Lisa P. Nathan: I would like to focus in on a specific issue that I believe you are familiar with. The, when you talk about, you know, establishing international law jurisprudence . . .
LPN: . . . something that the ICTR is known for, often when people speak about the ICTR, they speak of the landmark decision within the Akayesu case or concerning rape as genocide.
LPN: And since that time, there have – the criticism has been mounting as far as there’s, appears to some to be less instances of particularly rape as genocide, that particular in-, being within indictments, coming forward . . .
LPN: . . . from the Office of the Prosecutor and then also what happens during the appeals stage . . .
LPN: . . . and I was wondering if you could sp-, speak to that issue?
Sure. Actually, I’ve done a lot of work on this issue. I don’t think it’s confidential for me to say, I’ve been the chairperson of a committee that was struck by the Prosecutor to deal with this very issue, that what’s happened to the sexual violence crimes, where are they.
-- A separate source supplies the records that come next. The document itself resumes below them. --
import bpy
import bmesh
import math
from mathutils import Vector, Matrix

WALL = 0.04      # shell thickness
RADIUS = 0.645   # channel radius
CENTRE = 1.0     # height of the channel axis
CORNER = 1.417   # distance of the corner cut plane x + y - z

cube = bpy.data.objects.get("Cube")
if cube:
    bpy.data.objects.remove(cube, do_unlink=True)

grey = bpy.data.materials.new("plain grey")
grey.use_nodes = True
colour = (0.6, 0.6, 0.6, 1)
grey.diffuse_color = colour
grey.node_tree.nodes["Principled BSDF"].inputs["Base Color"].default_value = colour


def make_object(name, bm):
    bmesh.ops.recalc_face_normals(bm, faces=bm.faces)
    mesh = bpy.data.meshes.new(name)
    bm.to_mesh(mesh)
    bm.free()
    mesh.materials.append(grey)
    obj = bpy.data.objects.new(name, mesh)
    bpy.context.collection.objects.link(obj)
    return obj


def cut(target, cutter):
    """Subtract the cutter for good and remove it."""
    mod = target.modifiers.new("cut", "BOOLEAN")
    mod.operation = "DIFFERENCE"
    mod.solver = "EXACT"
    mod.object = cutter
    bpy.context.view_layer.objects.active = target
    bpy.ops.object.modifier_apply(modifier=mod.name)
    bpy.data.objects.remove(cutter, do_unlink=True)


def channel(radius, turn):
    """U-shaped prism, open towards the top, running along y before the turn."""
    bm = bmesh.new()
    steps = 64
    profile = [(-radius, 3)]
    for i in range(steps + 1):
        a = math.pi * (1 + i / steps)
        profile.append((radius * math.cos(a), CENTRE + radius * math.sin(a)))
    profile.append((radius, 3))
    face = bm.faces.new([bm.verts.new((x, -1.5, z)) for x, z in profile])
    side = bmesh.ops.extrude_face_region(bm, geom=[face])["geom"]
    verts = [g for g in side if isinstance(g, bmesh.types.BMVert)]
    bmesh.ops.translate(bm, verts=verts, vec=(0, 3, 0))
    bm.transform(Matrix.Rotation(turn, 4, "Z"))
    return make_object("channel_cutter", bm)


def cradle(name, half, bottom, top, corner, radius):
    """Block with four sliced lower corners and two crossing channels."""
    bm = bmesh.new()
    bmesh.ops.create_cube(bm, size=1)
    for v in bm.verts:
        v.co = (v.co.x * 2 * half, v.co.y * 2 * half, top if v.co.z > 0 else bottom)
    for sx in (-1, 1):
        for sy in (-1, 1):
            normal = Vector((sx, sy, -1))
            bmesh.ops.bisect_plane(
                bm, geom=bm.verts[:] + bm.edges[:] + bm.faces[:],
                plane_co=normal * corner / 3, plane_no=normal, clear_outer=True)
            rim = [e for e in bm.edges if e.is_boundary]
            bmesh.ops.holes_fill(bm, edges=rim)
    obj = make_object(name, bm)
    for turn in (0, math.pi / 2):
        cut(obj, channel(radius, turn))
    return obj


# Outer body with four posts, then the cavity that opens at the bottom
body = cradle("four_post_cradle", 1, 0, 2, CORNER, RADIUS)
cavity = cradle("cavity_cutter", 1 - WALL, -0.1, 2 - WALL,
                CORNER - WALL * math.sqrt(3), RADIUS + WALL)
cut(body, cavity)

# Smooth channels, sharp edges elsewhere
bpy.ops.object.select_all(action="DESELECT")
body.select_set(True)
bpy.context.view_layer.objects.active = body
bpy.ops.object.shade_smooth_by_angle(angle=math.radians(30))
We looked into the first, we, we, our committee – if I step back a second – our committee was tasked with looking into what went right in the cases where sexual violence crimes were charged and where convictions were, were obtained and what, what happened in those cases where sexual violence crimes were charged and convictions were not obtained.
So, that was the first leg of our work because as an office, it, you know the criticism is, is fair in the sense that when you look at the cases and when you put it in the context of Rwanda where it’s very clear, rape and sexual violence was used as a form of, as a means of committing genocide.
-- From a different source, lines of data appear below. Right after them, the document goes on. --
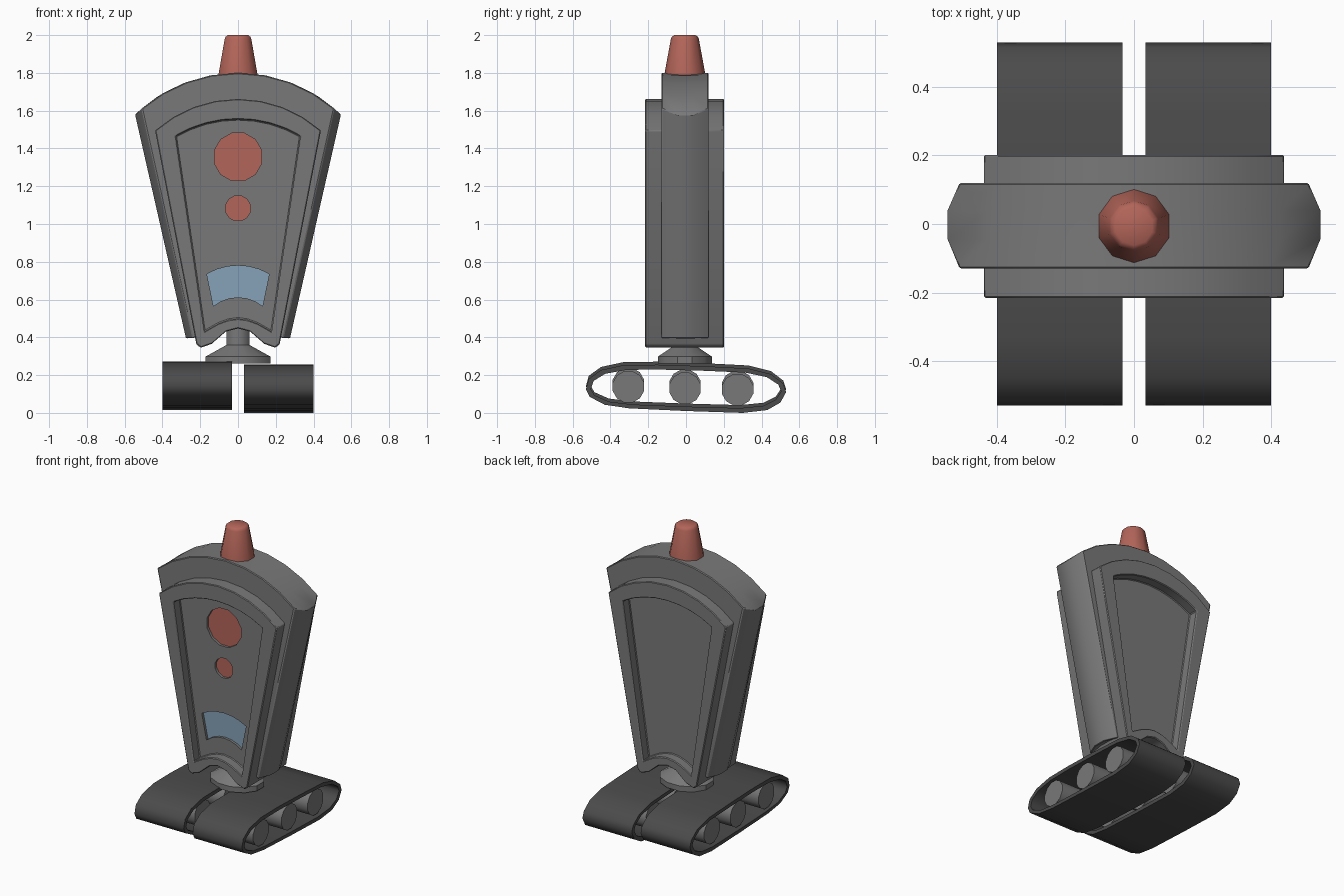
import bpy, bmesh, math

if "Cube" in bpy.data.objects:
    bpy.data.objects.remove(bpy.data.objects["Cube"])


def material(name, rgb):
    m = bpy.data.materials.new(name)
    m.diffuse_color = (*rgb, 1)
    m.use_nodes = True
    m.node_tree.nodes["Principled BSDF"].inputs["Base Color"].default_value = m.diffuse_color
    return m


RED = material("red", (0.45, 0.13, 0.1))
BLUE = material("blue_grey", (0.24, 0.36, 0.48))
DARK = material("rubber", (0.07, 0.07, 0.07))
METAL = material("dark_metal", (0.19, 0.19, 0.19))


def loft(name, loops, mat=METAL, ring=False):
    """Skin equal-length loops; cap the ends, or join last to first if ring."""
    bm = bmesh.new()
    vs = [[bm.verts.new(p) for p in lp] for lp in loops]
    n = len(vs[0])
    pairs = list(zip(vs, vs[1:])) + ([(vs[-1], vs[0])] if ring else [])
    for a, b in pairs:
        for i in range(n):
            j = (i + 1) % n
            bm.faces.new((a[i], a[j], b[j], b[i]))
    if not ring:
        bm.faces.new(vs[0])
        bm.faces.new(vs[-1])
    bmesh.ops.recalc_face_normals(bm, faces=bm.faces)
    me = bpy.data.meshes.new(name)
    bm.to_mesh(me)
    bm.free()
    ob = bpy.data.objects.new(name, me)
    bpy.context.collection.objects.link(ob)
    me.materials.append(mat)
    return ob


def finish(ob, angle=32, bevel=0, cutters=()):
    bpy.ops.object.select_all(action='DESELECT')
    bpy.context.view_layer.objects.active = ob
    ob.select_set(True)
    if bevel:
        m = ob.modifiers.new("bevel", 'BEVEL')
        m.width, m.segments, m.limit_method = bevel, 1, 'ANGLE'
        m.angle_limit = math.radians(40)
    for c in cutters:
        m = ob.modifiers.new("cut", 'BOOLEAN')
        m.operation, m.object, m.solver = 'DIFFERENCE', c, 'EXACT'
    for m in list(ob.modifiers):
        bpy.ops.object.modifier_apply(modifier=m.name)
    for c in cutters:
        bpy.data.objects.remove(c)
    bpy.ops.object.shade_smooth_by_angle(angle=math.radians(angle))


def arc(w, mid, end, n=8):
    """Arc in x/z from -w to w, crown at height mid, ends at height end."""
    h = mid - end
    r = (w * w + h * h) / (2 * h)
    a = math.asin(w / r)
    return [(r * math.sin(a * (2 * i / n - 1)),
             mid - r + r * math.cos(a * (2 * i / n - 1))) for i in range(n + 1)]


def mirror(half):
    """Left half ending on x = 0, completed to the right."""
    return half + [(-x, z) for x, z in half[-2::-1]]


def at_y(outline, y):
    return [(x, y, z) for x, z in outline]


def poly(r, n, phase=0.0):
    return [(r * math.cos(phase + 2 * math.pi * i / n),
             r * math.sin(phase + 2 * math.pi * i / n)) for i in range(n)]


# Wide casing with chamfered sides
def casing(w):
    drop = 0.785 - math.sqrt(0.785 ** 2 - w * w)
    return arc(w, 1.8, 1.8 - drop) + arc(w - 0.27, 0.46, 0.393)[::-1]


finish(loft("casing", [at_y(casing(w), y) for y, w in
       ((-0.13, 0.51), (-0.045, 0.545), (0.04, 0.545), (0.12, 0.51))]), bevel=0.005)

# Framed panels, recessed front and back
outer = arc(0.439, 1.662, 1.495) + mirror(
    [(-0.22, 0.362), (-0.198, 0.345), (-0.14, 0.365), (-0.065, 0.43), (0, 0.447)])[::-1]
inner = arc(0.33, 1.555, 1.465) + mirror(
    [(-0.178, 0.43), (-0.15, 0.447), (-0.1, 0.475), (-0.05, 0.493), (0, 0.5)])[::-1]
panel = loft("panel_frame", [at_y(inner, -0.15), at_y(inner, -0.216),
                             at_y(outer, -0.216), at_y(outer, 0.202),
                             at_y(inner, 0.202), at_y(inner, 0.137)])

# Lights and window set into the front panel
insets = {
    "large_light": ([(x, z + 1.355) for x, z in poly(0.13, 12, math.pi / 12)], RED),
    "small_light": ([(x, z + 1.083) for x, z in poly(0.068, 12, math.pi / 12)], RED),
    "window": (arc(0.165, 0.78, 0.735, 6) + arc(0.13, 0.612, 0.565, 6)[::-1], BLUE),
}
cutters = []
for name, (shape, mat) in insets.items():
    cutter = loft(name + "_cutter", [at_y(shape, -0.19), at_y(shape, -0.122)])
    cutter.hide_render = True
    cutters.append(cutter)
    finish(loft(name, [at_y(shape, -0.133), at_y(shape, -0.11)], mat))
finish(panel, bevel=0.005, cutters=cutters)

# Top lamp
finish(loft("top_lamp", [[(x, y - 0.006, z) for x, y in poly(r, 10, math.pi / 2)]
       for r, z in ((0.11, 1.77), (0.107, 1.8), (0.074, 1.98), (0.068, 1.992), (0.056, 2.0))],
       RED), angle=38)

# Neck and flared foot
finish(loft("neck", [[(x, y * 0.83 - 0.006, z) for x, y in poly(r, 12, math.pi / 12)]
       for r, z in ((0.178, 0.262), (0.178, 0.298), (0.09, 0.345), (0.062, 0.36), (0.062, 0.48))]))

# Track belts and rollers
belt = [(-0.53, 0.125), (-0.515, 0.18), (-0.45, 0.227), (-0.33, 0.253), (-0.15, 0.255),
        (0.1, 0.247), (0.33, 0.235), (0.45, 0.205), (0.515, 0.155), (0.53, 0.11),
        (0.5, 0.055), (0.43, 0.015), (0.3, 0.0), (0.0, 0.01), (-0.3, 0.024),
        (-0.43, 0.043), (-0.51, 0.085)]
liner = [(y * 0.95, 0.127 + (z - 0.127) * 0.8) for y, z in belt]
for side, s, lift in (("right", 1, 0.0), ("left", -1, 0.016)):
    def at_x(shape, x):
        return [(s * x, y, z + lift) for y, z in shape]
    finish(loft(side + "_track", [at_x(belt, 0.033), at_x(belt, 0.4),
                                  at_x(liner, 0.4), at_x(liner, 0.033)], DARK, ring=True),
           angle=60)
    for i, (cy, cz) in enumerate(((-0.305, 0.138), (-0.005, 0.13), (0.273, 0.123))):
        rim = [(cy + y, cz + z) for y, z in poly(0.086, 12, math.pi / 12)]
        finish(loft(f"{side}_roller_{i + 1}", [at_x(rim, 0.05), at_x(rim, 0.385)]))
It was used as a, as a, a crime – I mean it was committed as a crime against humanity. It was committed as a war crime. It was committed as a, as a form of humiliation, degradation and it was widespread, and it was systematic, and it was all over Rwanda. And so when you think, if that’s your starting point and then you look at what’s happened at our jurisprudence, we started at this huge highpoint with Akayesu and then you’re really left with a sense of "What happened?"
And there were several cases that came after that where rape was charged and there were convictions, but there were several cases where there were not convictions and even more cases not even charged. So, our second phase of our work on the committee was to look at, well why wasn’t rape charged in these cases when you have as your starting point that rape was committed in a widespread and systematic way.
Why wasn’t more evidence brought up in each case? Presumably each case could have a charge of rape or sexual violence. So our second phase was looking at what happened there. And, and our third phase, the current phase that we’re in, we’re, we’re trying to make recommendations.
We’re trying to – our committee now, after having looked at the history, is trying to make a difference going forward, getting involved actively in the current and upcoming cases to sort of hel-, or extend a helping hand to trial teams that are, you know, over-tasked, resources are thin, resources are limited and, you know, where we can assist in either terms of obtaining evidence.
Or from a legal side, you know – drafting briefs, drafting the pre-trial briefs, drafting the, helping draft the indictments, helping with closing briefs; all of that geared towards trying to make the entire record of the jurisprudence that we’ll be left with of the ICTR reflect more properly what actually happened in terms of rape and sexual violence in Rwanda.
I think part of the problem has been that Akayesu was ground-breaking and we've, you know, constantly we’re, we're focused on "We did great in Akayesu," and we did; it was a great case. But then after Akayesu, some of it is just that there was a time when, you know, the ICTR staff was limited and the resources devoted to the cases was limited.
And so trial attorneys had to make choices and prosecuting genocide is a very complex and complicated matter and garnering the kind of evidence is a monumental task. And so I don’t think that rape and sexual violence was given a sort of secondary category, but where they had to make a choice, the choice to prosecute genocide as, you know, genocide was always taken and if something was dropped, the rape and sexual violence was also often the one charge dropped or not pursued.
And it’s that that we’re trying to make a difference in now; to say, you know, you can do it, you can. And the case that followed, the one case that followed Akayesu was Gacumbitsi where rape was – he was convicted for genocide with rape as one of the means by which he committed genocide and he was also convicted for rape as a crime against humanity in that case.
And so we’re hoping to build on that, and there are several indictments now that do incorporate rape and sexual violence charges as part of the genocide charge, but also as part of the crime against huma-, crime against humanity charge. And so I mean from my own personal take on it, I hope that at the end of the day, the record will reflect differently than it does right now.
Because it is, you know, from a personal standpoint, I’ve invested a lot in this issue and I think it’s so important for Rwandans, the victims, but also for the ongoing issues of prosecuting international crimes for the ICTR to have a stronger legacy on this point and so I hope that the Office of the Prosecutor in its continuing work will be able to change that. I really hope that it will happen.